Records provided:
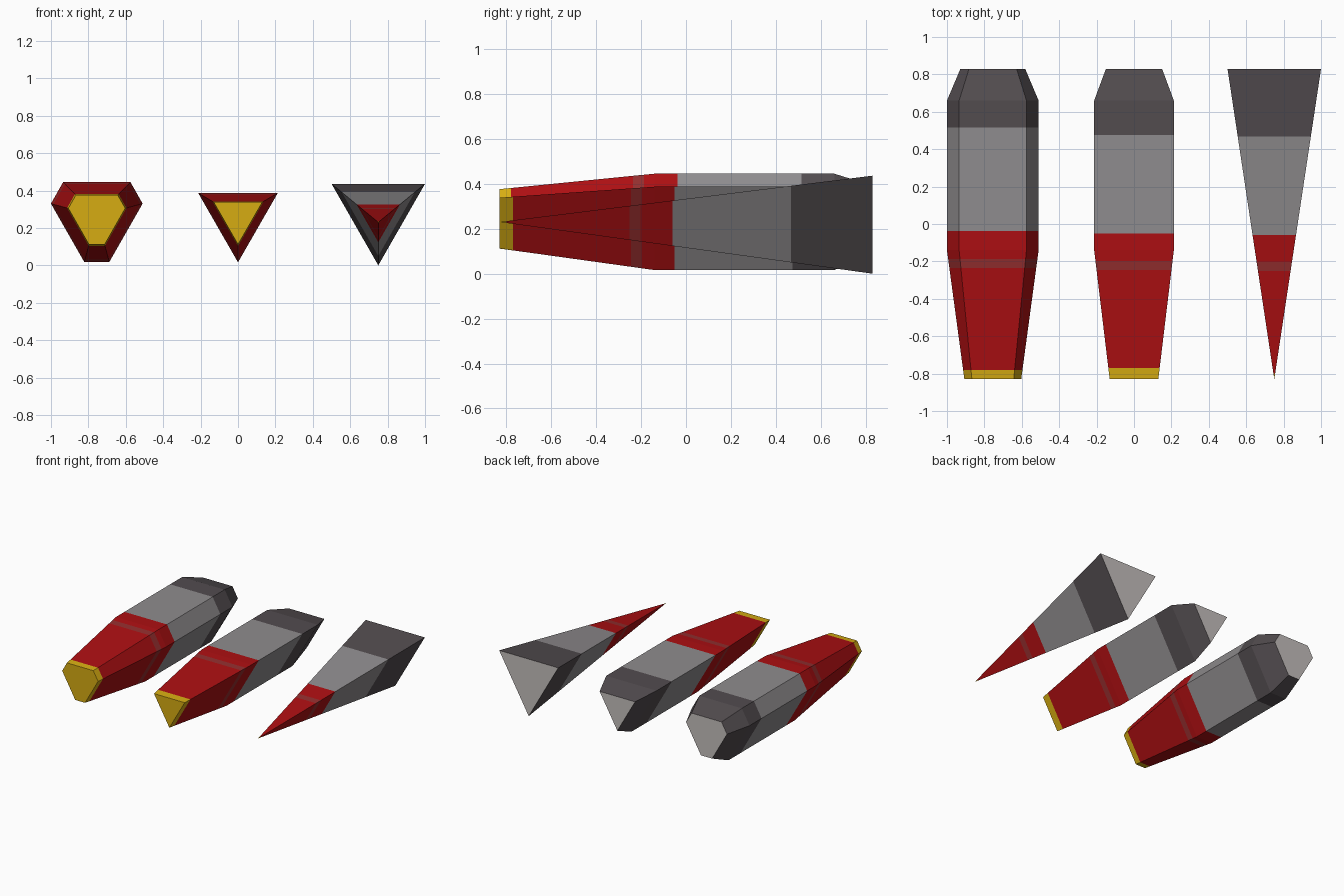
import bpy, bmesh

if "Cube" in bpy.data.objects:
    bpy.data.objects.remove(bpy.data.objects["Cube"])


def material(name, rgb):
    """Flat colour from 8-bit sRGB, stored as linear."""
    lin = [((c / 255 + 0.055) / 1.055) ** 2.4 for c in rgb]
    m = bpy.data.materials.new(name)
    m.diffuse_color = (*lin, 1)
    m.use_nodes = True
    m.node_tree.nodes["Principled BSDF"].inputs["Base Color"].default_value = m.diffuse_color
    return m


MATS = [
    material("yellow", (214, 172, 18)),
    material("red", (172, 15, 18)),
    material("faded_red", (146, 46, 46)),
    material("mid_grey", (143, 140, 142)),
    material("dark_grey", (82, 76, 79)),
    material("pale_grey", (196, 190, 188)),
    material("brown_red", (128, 66, 62)),
]
YELLOW, RED, STRIPE, GREY, DARK, PALE, BROWN = range(7)


def scale_at(y, keys):
    """Linear interpolation of the cross-section scale along the length."""
    for (y0, s0), (y1, s1) in zip(keys, keys[1:]):
        if y <= y1:
            return s0 + (s1 - s0) * (y - y0) / (y1 - y0)
    return keys[-1][1]


def crystal(name, cx, cz, profile, keys, cuts, rim=0.0):
    """Loft a scaled x/z profile along y, with colour bands ending at cuts."""
    bm = bmesh.new()
    ys = sorted({k[0] for k in keys} | set(cuts))
    rings = []
    for y in ys:
        s = scale_at(y, keys)
        rings.append([bm.verts.new((cx + px * s, y, cz + (pz - cz) * s))
                      for px, pz in profile])
    n = len(profile)
    bands = [YELLOW, RED, STRIPE, RED, GREY, DARK]
    for y0, y1, a, b in zip(ys, ys[1:], rings, rings[1:]):
        mid = (y0 + y1) / 2
        band = bands[sum(mid > c for c in cuts)]
        for i in range(n):
            j = (i + 1) % n
            bm.faces.new((a[i], a[j], b[j], b[i])).material_index = band
    # End caps; a pointed end collapses instead
    if keys[0][1] > 0:
        bm.faces.new(rings[0]).material_index = YELLOW
    back = bm.faces.new(rings[-1])
    back.material_index = PALE
    if rim:
        res = bmesh.ops.inset_region(bm, faces=[back], thickness=rim)
        for f in res["faces"]:
            f.material_index = BROWN
    bmesh.ops.remove_doubles(bm, verts=bm.verts, dist=1e-5)
    bmesh.ops.recalc_face_normals(bm, faces=bm.faces)
    me = bpy.data.meshes.new(name)
    bm.to_mesh(me)
    bm.free()
    for m in MATS:
        me.materials.append(m)
    ob = bpy.data.objects.new(name, me)
    bpy.context.collection.objects.link(ob)


# Six-sided crayon stub with a rimmed back end
half = [(0.18, 0.445), (0.245, 0.33), (0.067, 0.018)]
six = half + [(-x, z) for x, z in reversed(half)]
crystal("six_sided_stick", -0.755, 0.264, six,
        [(-0.83, 0.62), (-0.14, 1), (0.66, 1), (0.83, 0.706)],
        [-0.78, -0.235, -0.186, -0.037, 0.515], rim=0.016)

# Three-sided stick
crystal("three_sided_stick", 0, 0.262,
        [(0.213, 0.387), (0, 0.016), (-0.213, 0.387)],
        [(-0.83, 0.61), (-0.14, 1), (0.66, 1), (0.83, 0.704)],
        [-0.77, -0.245, -0.197, -0.052, 0.475])

# Pointed three-sided spike
crystal("pointed_spike", 0.75, 0.23,
        [(0.25, 0.436), (0, 0), (-0.25, 0.436)],
        [(-0.83, 0), (0.83, 1)],
        [-0.80, -0.252, -0.203, -0.06, 0.468])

What to work on:
For this exercise, copy each line of the data above exactly, from the first through the line containing "m.use_nodes = True", and drop the pictures.

The answer:
import bpy, bmesh

if "Cube" in bpy.data.objects:
    bpy.data.objects.remove(bpy.data.objects["Cube"])


def material(name, rgb):
    """Flat colour from 8-bit sRGB, stored as linear."""
    lin = [((c / 255 + 0.055) / 1.055) ** 2.4 for c in rgb]
    m = bpy.data.materials.new(name)
    m.diffuse_color = (*lin, 1)
    m.use_nodes = True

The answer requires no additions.